Although the Artesian-Norman Basset is an adept in hunting but it has also earned a well-deserved popularity as a companion animal. It’s endowed with easy-going, playful and amicable disposition, which makes it the much-preferred pet in its homeland. With its moderate size it will be quite satisfied with an apartment life. The breed has an outstanding reputation with children but it needs certain socialisation, as every other dog.
Strange people are commonly perceived by the Artesian-Norman Basset as potential friends and without timely correction this breed can grow into an inappropriate greeter. Some of its members can demonstrate inborn shyness in the presence of unfamiliar person. On the other hand this behavioural pattern is barely expressed in correctly socialised dogs. The breed is characterised with enough vigilance and alertness to become fairly effective as a watchdog. However, it isn’t suited for the job of a guard dog because of its friendliness and trustfulness with humans.
The Artesian-Norman Basset was widely used in pack hunting so any canine aggressiveness was diligently bred out from its characteristics. It does tend to compete for alpha status in the company of other canines so the interaction of two strange dogs requires close supervision from their masters. This dog was developed as a highly reliable hunting dog so it possesses rather strong prey drive. It poses prominent threat for any street animal of cat’s size. This breed will most likely co-habit peacefully with a familiar pet (including a household cat) provided they have been correctly introduced to each other.
The most common problems for the breed include:
• ear infections;
• canine hip dysplasia;
• joint pain;
• back pain.
The Artesian-Norman Basset will require minimal attention to its grooming. Its smooth short hair should be brushed regularly and thoroughly. The dog is a light shedder but it does shed so it’s ill-suited for someone who suffers from allergy or just hates cleaning up dog’s hair from the furniture, carpets and clothes.
Sizeable ears of the Artesian-Norman Basset easily catch various infections if its master doesn’t invest some time in its cleaning on a regular basis. It’s imperative to introduce your dog to this cleaning procedure as early as possible since a grown-up animal may be frightened or nervous of it.
The training of the Artesian-Norman Basset poses an average difficulty for an experienced handler. The dog is noted with biddable demeanour and naturally inquisitive mind and it’s usually happy to pleasure. On the other hand, occasionally it prefers to do its own things rather than to follow orders. Furthermore the Artesian-Norman Basset easily loses its focus if it comes upon some attractive trail.

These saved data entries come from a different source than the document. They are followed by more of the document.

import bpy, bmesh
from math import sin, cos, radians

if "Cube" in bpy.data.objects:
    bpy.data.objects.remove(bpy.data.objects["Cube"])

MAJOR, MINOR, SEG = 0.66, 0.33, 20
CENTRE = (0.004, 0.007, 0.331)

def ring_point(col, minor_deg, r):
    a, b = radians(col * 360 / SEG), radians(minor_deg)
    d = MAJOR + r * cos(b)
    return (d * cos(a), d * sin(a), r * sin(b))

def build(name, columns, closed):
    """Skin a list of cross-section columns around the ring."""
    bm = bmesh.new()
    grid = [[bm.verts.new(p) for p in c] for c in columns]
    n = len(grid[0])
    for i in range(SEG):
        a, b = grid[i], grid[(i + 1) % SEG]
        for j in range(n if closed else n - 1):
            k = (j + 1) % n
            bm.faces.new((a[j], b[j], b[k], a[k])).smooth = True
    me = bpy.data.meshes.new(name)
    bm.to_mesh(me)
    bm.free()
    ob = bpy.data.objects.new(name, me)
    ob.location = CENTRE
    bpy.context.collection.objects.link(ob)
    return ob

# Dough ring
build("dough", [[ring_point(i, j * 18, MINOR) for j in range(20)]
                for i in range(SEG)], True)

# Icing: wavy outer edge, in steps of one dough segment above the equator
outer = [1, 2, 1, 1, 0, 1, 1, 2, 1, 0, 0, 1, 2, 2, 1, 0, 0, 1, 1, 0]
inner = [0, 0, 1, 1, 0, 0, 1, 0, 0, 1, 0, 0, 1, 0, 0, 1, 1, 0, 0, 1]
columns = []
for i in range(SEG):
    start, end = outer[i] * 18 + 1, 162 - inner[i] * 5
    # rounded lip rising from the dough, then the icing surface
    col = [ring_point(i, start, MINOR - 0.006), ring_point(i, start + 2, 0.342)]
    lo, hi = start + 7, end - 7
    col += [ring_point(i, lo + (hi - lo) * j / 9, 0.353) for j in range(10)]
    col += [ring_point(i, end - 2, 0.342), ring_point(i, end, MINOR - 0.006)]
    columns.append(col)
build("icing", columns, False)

The breeds’ training should be approached with sufficient amount of patience, firm, but respectful attitude and the dog’s favourite treats. Punishments and rude handling won’t bring desirable results with this dog and will only induce it natural stubbornness.
The Artesian-Norman Basset is a very physically capable dog, which evidently requires some meaningful way to channel its energy surplus. It is surely not a lap dog and should receive enough physical stimulation on the daily basis.
The dogs’ exercise regimen should include at least a brisk walk of an hour long although this breed will eagerly accept virtually any amount of intense outdoors activity. The Artesian-Norman Basset is susceptible to back pain and excessive weight can greatly aggravate this problem so it must be provided with lots of vigorous daily exercises.